RECORD EXTRACTS:

^^^^^^^^

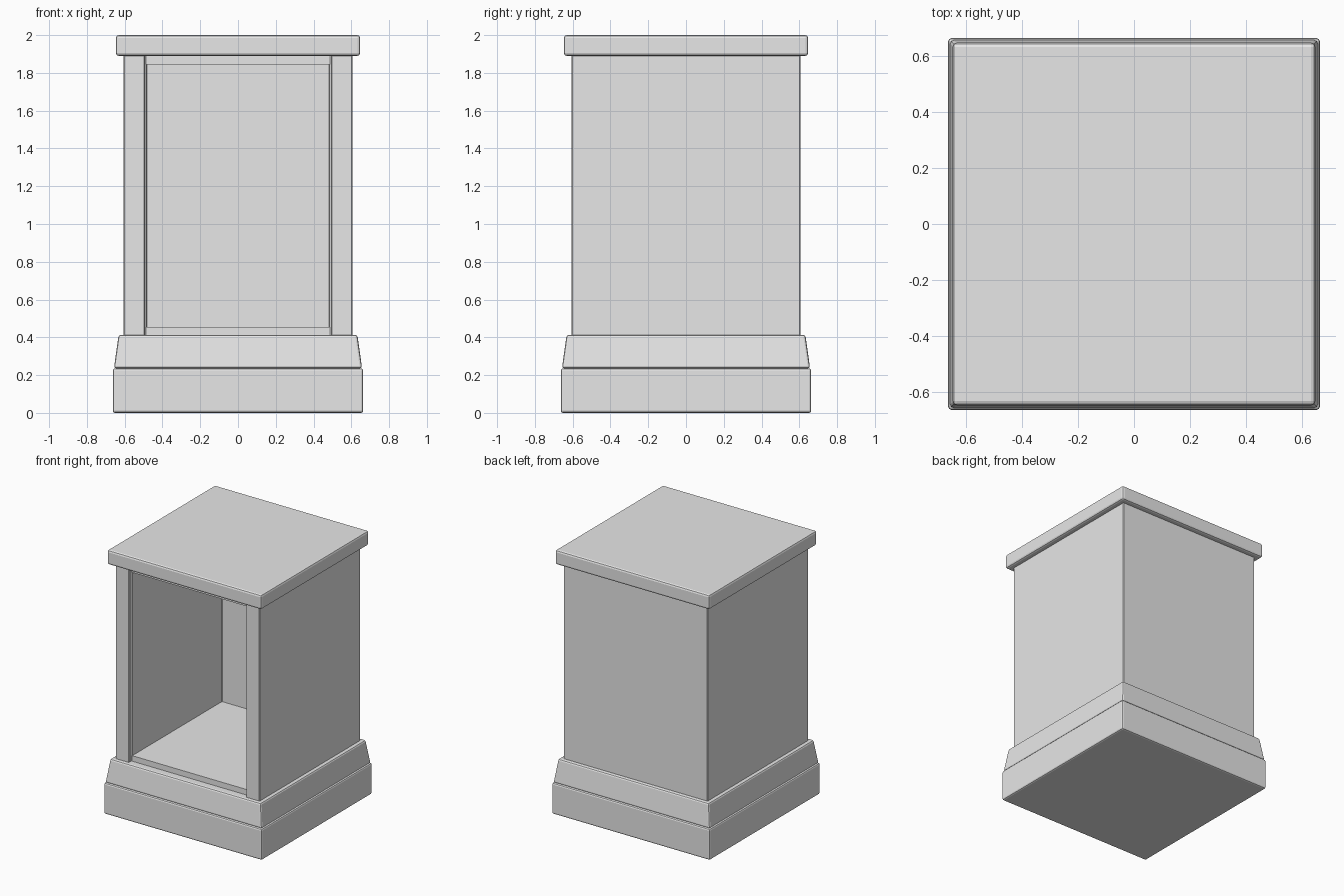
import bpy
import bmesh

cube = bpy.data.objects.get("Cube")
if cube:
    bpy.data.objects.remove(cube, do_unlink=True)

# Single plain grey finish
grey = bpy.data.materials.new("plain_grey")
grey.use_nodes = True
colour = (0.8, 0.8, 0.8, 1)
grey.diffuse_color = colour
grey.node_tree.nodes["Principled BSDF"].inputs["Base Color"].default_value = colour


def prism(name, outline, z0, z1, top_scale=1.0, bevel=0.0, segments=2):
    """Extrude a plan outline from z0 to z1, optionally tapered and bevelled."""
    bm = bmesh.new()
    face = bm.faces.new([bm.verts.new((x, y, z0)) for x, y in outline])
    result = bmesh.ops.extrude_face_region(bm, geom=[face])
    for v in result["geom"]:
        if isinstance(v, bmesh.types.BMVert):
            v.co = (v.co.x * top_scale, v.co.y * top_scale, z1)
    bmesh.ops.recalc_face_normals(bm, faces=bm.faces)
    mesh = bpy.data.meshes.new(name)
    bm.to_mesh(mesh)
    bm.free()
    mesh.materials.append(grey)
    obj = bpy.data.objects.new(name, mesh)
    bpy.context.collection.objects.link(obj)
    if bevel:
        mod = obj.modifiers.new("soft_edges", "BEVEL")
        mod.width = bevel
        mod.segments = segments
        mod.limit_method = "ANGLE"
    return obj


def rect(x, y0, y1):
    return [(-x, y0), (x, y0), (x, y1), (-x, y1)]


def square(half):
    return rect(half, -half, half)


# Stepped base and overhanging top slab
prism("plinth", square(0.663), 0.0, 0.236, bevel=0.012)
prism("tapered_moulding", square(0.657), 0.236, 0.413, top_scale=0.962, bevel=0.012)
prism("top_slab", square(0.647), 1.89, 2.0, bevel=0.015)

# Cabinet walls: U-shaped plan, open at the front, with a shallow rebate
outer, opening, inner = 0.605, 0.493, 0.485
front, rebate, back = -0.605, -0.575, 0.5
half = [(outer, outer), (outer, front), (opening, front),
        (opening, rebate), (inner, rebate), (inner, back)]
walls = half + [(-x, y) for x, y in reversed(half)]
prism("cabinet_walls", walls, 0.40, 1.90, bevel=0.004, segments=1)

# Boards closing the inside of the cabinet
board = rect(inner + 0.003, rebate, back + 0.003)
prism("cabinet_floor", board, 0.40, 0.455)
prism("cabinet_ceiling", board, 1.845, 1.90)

^^^^^^^^

YOUR TASK: Copy nothing except the lines from the one with "0.0, 0.236, bevel=0.012)" through the end of the records; keep each exactly as it appears, first and last included.

RESPONSE AREA:
prism("plinth", square(0.663), 0.0, 0.236, bevel=0.012)
prism("tapered_moulding", square(0.657), 0.236, 0.413, top_scale=0.962, bevel=0.012)
prism("top_slab", square(0.647), 1.89, 2.0, bevel=0.015)

# Cabinet walls: U-shaped plan, open at the front, with a shallow rebate
outer, opening, inner = 0.605, 0.493, 0.485
front, rebate, back = -0.605, -0.575, 0.5
half = [(outer, outer), (outer, front), (opening, front),
        (opening, rebate), (inner, rebate), (inner, back)]
walls = half + [(-x, y) for x, y in reversed(half)]
prism("cabinet_walls", walls, 0.40, 1.90, bevel=0.004, segments=1)

# Boards closing the inside of the cabinet
board = rect(inner + 0.003, rebate, back + 0.003)
prism("cabinet_floor", board, 0.40, 0.455)
prism("cabinet_ceiling", board, 1.845, 1.90)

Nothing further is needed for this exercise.